• **What is being asked**:
If a line contains the word "collection", include it in the count; state how many such lines the listing has and nothing else.

• **Data shown**:
Start of Block

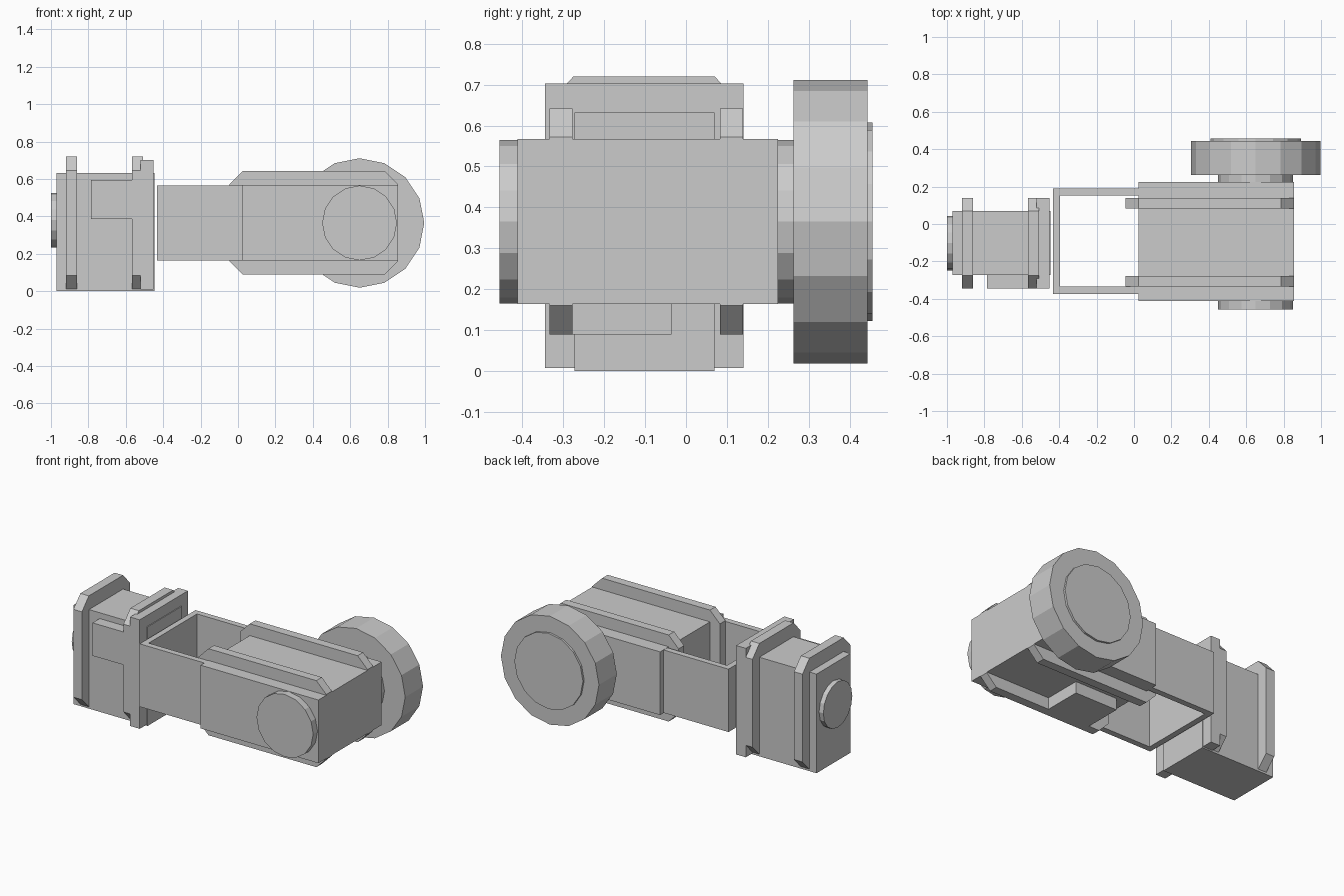
import bpy, bmesh, math
from mathutils import Vector

if "Cube" in bpy.data.objects:
    bpy.data.objects.remove(bpy.data.objects["Cube"])


def finish(name, bm):
    bmesh.ops.recalc_face_normals(bm, faces=bm.faces)
    me = bpy.data.meshes.new(name)
    bm.to_mesh(me)
    bm.free()
    ob = bpy.data.objects.new(name, me)
    bpy.context.collection.objects.link(ob)
    return ob


def prism(name, points, axis, lo, hi):
    """Extrude a closed profile along x (points are y,z), y (x,z) or z (x,y)."""
    bm = bmesh.new()

    def place(p):
        c = list(p)
        c.insert("xyz".index(axis), lo)
        return c
    face = bm.faces.new([bm.verts.new(place(p)) for p in points])
    step = Vector([hi - lo if a == axis else 0 for a in "xyz"])
    ext = bmesh.ops.extrude_face_region(bm, geom=[face], use_keep_orig=True)
    moved = [g for g in ext["geom"] if isinstance(g, bmesh.types.BMVert)]
    bmesh.ops.translate(bm, verts=moved, vec=step)
    return finish(name, bm)


def box(name, x, y, z):
    pts = [(x[0], y[0]), (x[1], y[0]), (x[1], y[1]), (x[0], y[1])]
    return prism(name, pts, "z", *z)


def disc(name, centre, r, axis, lo, hi, n=16):
    pts = [(centre[0] + r * math.cos(i * math.tau / n),
            centre[1] + r * math.sin(i * math.tau / n)) for i in range(n)]
    return prism(name, pts, axis, lo, hi)


def chamfered(a0, a1, b0, b1, c):
    return [(a0 + c, b0), (a1 - c, b0), (a1, b0 + c), (a1, b1 - c),
            (a1 - c, b1), (a0 + c, b1), (a0, b1 - c), (a0, b0 + c)]


# Small upright motor: case, shaft disc, mounting plate, side connector
box("small_motor_case", (-0.97, -0.447), (-0.273, 0.07), (0, 0.632))
disc("small_motor_disc", (-0.102, 0.38), 0.146, "x", -1.0, -0.96)
box("small_motor_plate", (-0.52, -0.452), (-0.345, 0.14), (0.008, 0.703))
box("small_motor_connector", (-0.785, -0.56), (-0.345, -0.26), (0.385, 0.595))

# Chamfered bands around the small motor
for i, (x0, x1) in enumerate([(-0.92, -0.86), (-0.567, -0.507)]):
    pts = [(-0.27, 0.008), (-0.345, 0.085), (-0.345, 0.645), (-0.275, 0.72),
           (0.07, 0.72), (0.14, 0.645), (0.14, 0.085), (0.065, 0.008)]
    prism(f"small_motor_band_{i}", pts, "x", x0, x1)

# U-shaped bracket
u = [(0.03, -0.373), (-0.433, -0.373), (-0.433, 0.19), (0.03, 0.19),
     (0.03, 0.152), (-0.396, 0.152), (-0.396, -0.335), (0.03, -0.335)]
prism("u_bracket", u, "z", 0.165, 0.566)

# Large motor with two chamfered bands and a connector underneath
box("large_motor_case", (0.025, 0.856), (-0.412, 0.225), (0.164, 0.567))
for i, (y0, y1) in enumerate([(-0.333, -0.277), (0.083, 0.139)]):
    prism(f"large_motor_band_{i}",
          chamfered(-0.045, 0.856, 0.09, 0.642, 0.07), "y", y0, y1)
box("large_motor_connector", (0.1, 0.4), (-0.28, -0.035), (0.09, 0.18))

# End disc, axle, wheel and hub
hub = (0.65, 0.365)
disc("end_disc", hub, 0.2, "y", -0.456, -0.40)
disc("axle_disc", hub, 0.2, "y", 0.21, 0.27)
disc("wheel", hub, 0.346, "y", 0.263, 0.443)
disc("wheel_hub", hub, 0.242, "y", 0.43, 0.456)
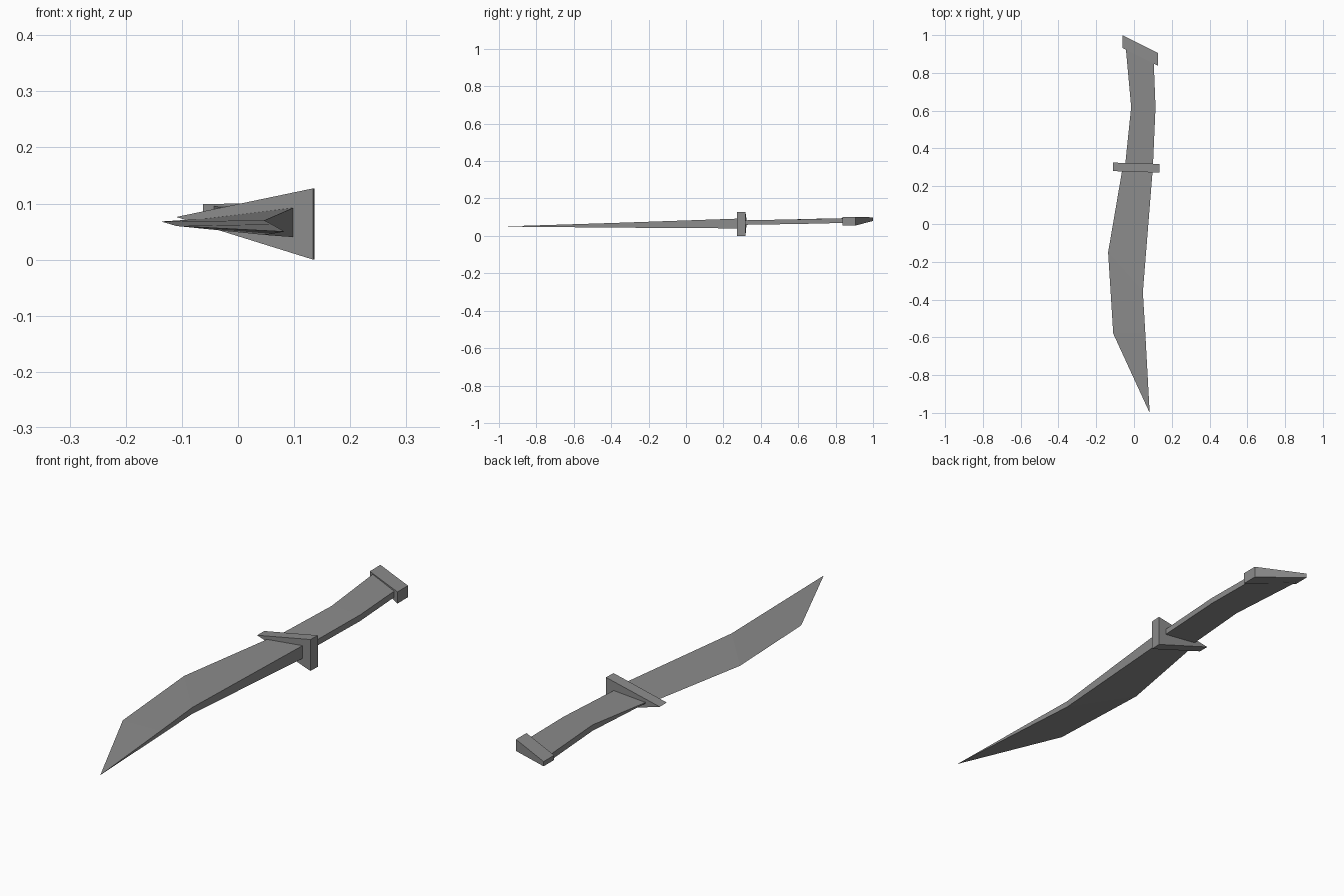
import bpy
import bmesh

if "Cube" in bpy.data.objects:
    bpy.data.objects.remove(bpy.data.objects["Cube"], do_unlink=True)

GREY = (0.26, 0.26, 0.26, 1)
steel = bpy.data.materials.new("plain_grey")
steel.use_nodes = True
steel.diffuse_color = GREY
bsdf = steel.node_tree.nodes["Principled BSDF"]
bsdf.inputs["Base Color"].default_value = GREY
bsdf.inputs["Roughness"].default_value = 0.7


def loft(name, sections):
    """Skin matching cross-sections, cap both ends, weld collapsed corners."""
    bm = bmesh.new()
    rings = [[bm.verts.new(p) for p in ring] for ring in sections]
    n = len(rings[0])
    for a, b in zip(rings, rings[1:]):
        for i in range(n):
            j = (i + 1) % n
            bm.faces.new((a[i], a[j], b[j], b[i]))
    bm.faces.new(rings[0])
    bm.faces.new(rings[-1])
    bmesh.ops.remove_doubles(bm, verts=bm.verts, dist=0.0005)
    bmesh.ops.recalc_face_normals(bm, faces=bm.faces)
    mesh = bpy.data.meshes.new(name)
    bm.to_mesh(mesh)
    bm.free()
    mesh.materials.append(steel)
    obj = bpy.data.objects.new(name, mesh)
    bpy.context.collection.objects.link(obj)
    return obj


def section(right, left):
    """Four-cornered section; each side is (x, y, low z, high z)."""
    (rx, ry, rlo, rhi), (lx, ly, llo, lhi) = right, left
    return [(rx, ry, rlo), (rx, ry, rhi), (lx, ly, lhi), (lx, ly, llo)]


# Blade: sharp cutting edge on one side, thick spine on the other
loft("blade", [
    section((-0.06, 0.30, 0.073, 0.073), (0.10, 0.30, 0.040, 0.093)),
    section((-0.137, -0.15, 0.068, 0.068), (0.047, -0.36, 0.044, 0.070)),
    section((-0.11, -0.58, 0.060, 0.060), (0.060, -0.58, 0.046, 0.063)),
    section((0.083, -1.0, 0.050, 0.050), (0.083, -1.0, 0.050, 0.050)),
])

# Guard: wedge that narrows to a point over the cutting edge
loft("guard", [
    section((-0.11, 0.280, 0.076, 0.076), (0.134, 0.272, 0.0, 0.127)),
    section((-0.11, 0.325, 0.076, 0.076), (0.136, 0.318, 0.0, 0.127)),
])

# Handle: bent flat grip
loft("handle", [
    section((-0.048, 0.30, 0.073, 0.075), (0.100, 0.30, 0.059, 0.083)),
    section((-0.015, 0.62, 0.066, 0.090), (0.114, 0.62, 0.064, 0.089)),
    section((-0.045, 0.95, 0.072, 0.096), (0.104, 0.87, 0.070, 0.095)),
])

# Pommel: slanted block, deeper on the spine side
loft("pommel", [
    section((-0.062, 0.932, 0.080, 0.099), (0.128, 0.838, 0.055, 0.102)),
    section((-0.062, 1.0, 0.080, 0.099), (0.128, 0.905, 0.055, 0.102)),
])
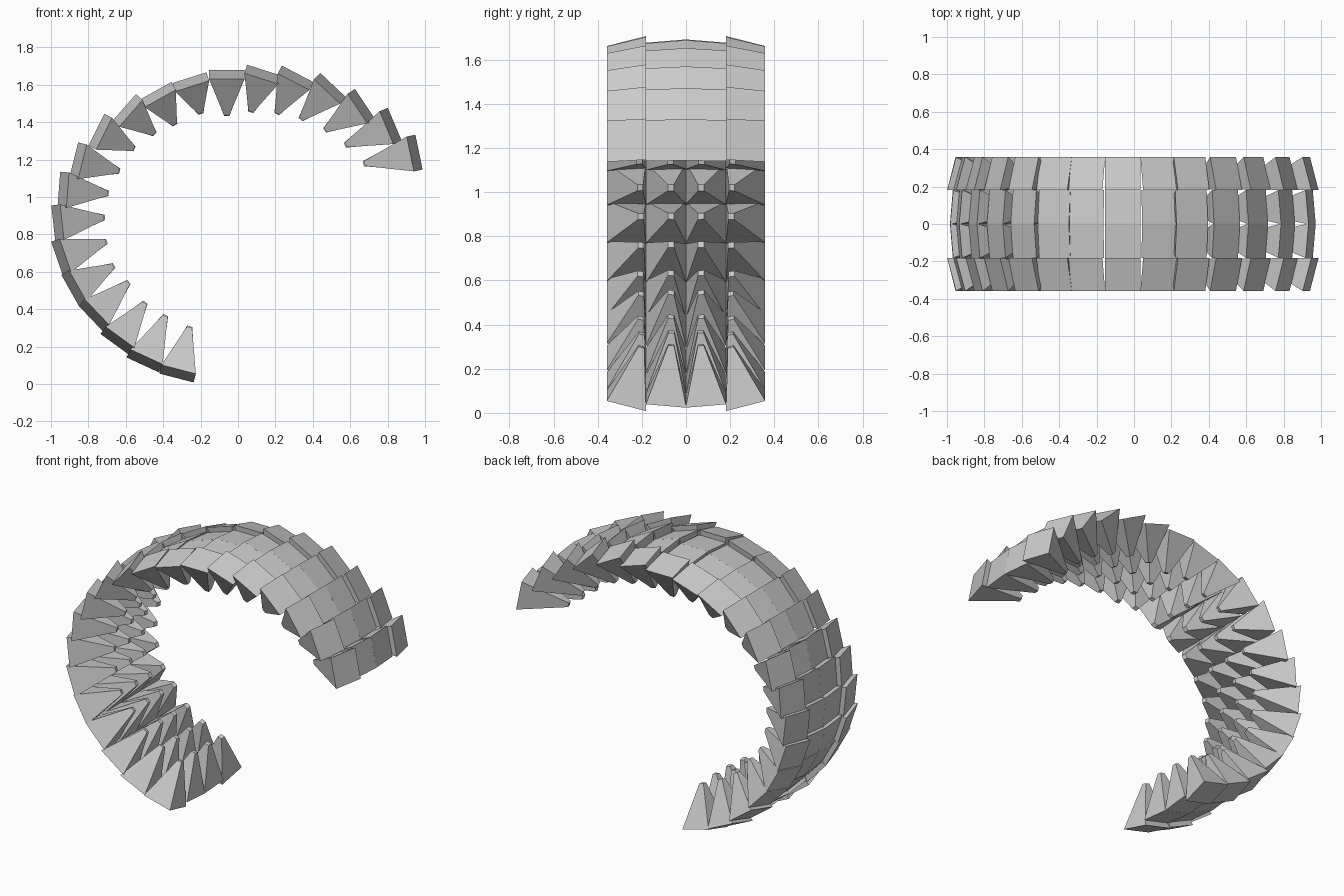
import bpy
import bmesh
import math
from mathutils import Matrix, Vector

default_cube = bpy.data.objects.get("Cube")
if default_cube:
    bpy.data.objects.remove(default_cube, do_unlink=True)

# Single plain grey for the whole chain
grey = bpy.data.materials.new("plain_grey")
grey.use_nodes = True
grey_colour = (0.6, 0.6, 0.6, 1)
grey.diffuse_color = grey_colour
grey.node_tree.nodes["Principled BSDF"].inputs["Base Color"].default_value = grey_colour

# Segments along the curl: outer ridge x, z, then spike tip x, z
SEGMENTS = [
    (-.33, .03, -.26, .30), (-.51, .10, -.39, .36), (-.66, .21, -.50, .43),
    (-.79, .35, -.59, .54), (-.90, .50, -.67, .63), (-.97, .67, -.71, .76),
    (-.99, .86, -.72, .89), (-.96, 1.04, -.70, 1.02), (-.88, 1.20, -.64, 1.14),
    (-.76, 1.36, -.56, 1.26), (-.61, 1.48, -.45, 1.34), (-.44, 1.57, -.34, 1.39),
    (-.26, 1.64, -.20, 1.45), (-.06, 1.68, -.06, 1.44), (.14, 1.68, .07, 1.46),
    (.32, 1.66, .21, 1.45), (.51, 1.60, .34, 1.42), (.68, 1.50, .47, 1.36),
    (.84, 1.39, .58, 1.28), (.97, 1.24, .68, 1.18),
]
PLATE_LENGTH = 0.19   # along the curl
PLATE_WIDTH = 0.184   # across the curl
TIP_SIZE = 0.027
RIDGE_DROP = 0.026    # plate centre below the raised ridge

# Rows across the width: name, centre y, tilt toward the middle
ROWS = [
    ("front_outer_spikes", -0.27, -15),
    ("front_inner_spikes", -0.09, -5),
    ("back_inner_spikes", 0.09, 5),
    ("back_outer_spikes", 0.27, 15),
]


def add_spike(bm, matrix, depth):
    """Square spike: wide outer plate tapering to a small blunt tip."""
    shape = (Matrix.Diagonal((PLATE_LENGTH / PLATE_WIDTH, 1, 1, 1))
             @ Matrix.Translation((0, 0, depth / 2))
             @ Matrix.Rotation(math.radians(45), 4, "Z"))
    bmesh.ops.create_cone(
        bm, cap_ends=True, segments=4, depth=depth,
        radius1=PLATE_WIDTH / math.sqrt(2), radius2=TIP_SIZE / math.sqrt(2),
        matrix=matrix @ shape)


def build_row(name, y, tilt):
    """One lengthwise row of spikes following the curl."""
    bm = bmesh.new()
    side = Vector((0, 1, 0))
    for ridge_x, ridge_z, tip_x, tip_z in SEGMENTS:
        ridge = Vector((ridge_x, y, ridge_z))
        inward = Vector((tip_x, y, tip_z)) - ridge
        reach = inward.length - RIDGE_DROP
        inward.normalize()
        along = side.cross(inward)
        frame = Matrix((along, side, inward)).transposed().to_4x4()
        place = Matrix.Translation(ridge + inward * RIDGE_DROP)
        lean = Matrix.Rotation(math.radians(tilt), 4, "X")
        add_spike(bm, place @ frame @ lean, reach / math.cos(math.radians(15)))
    bmesh.ops.recalc_face_normals(bm, faces=bm.faces)
    mesh = bpy.data.meshes.new(name)
    bm.to_mesh(mesh)
    bm.free()
    mesh.materials.append(grey)
    row = bpy.data.objects.new(name, mesh)
    bpy.context.collection.objects.link(row)


for row_name, row_y, row_tilt in ROWS:
    build_row(row_name, row_y, row_tilt)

End of Block

• **Solution to this problem**:
3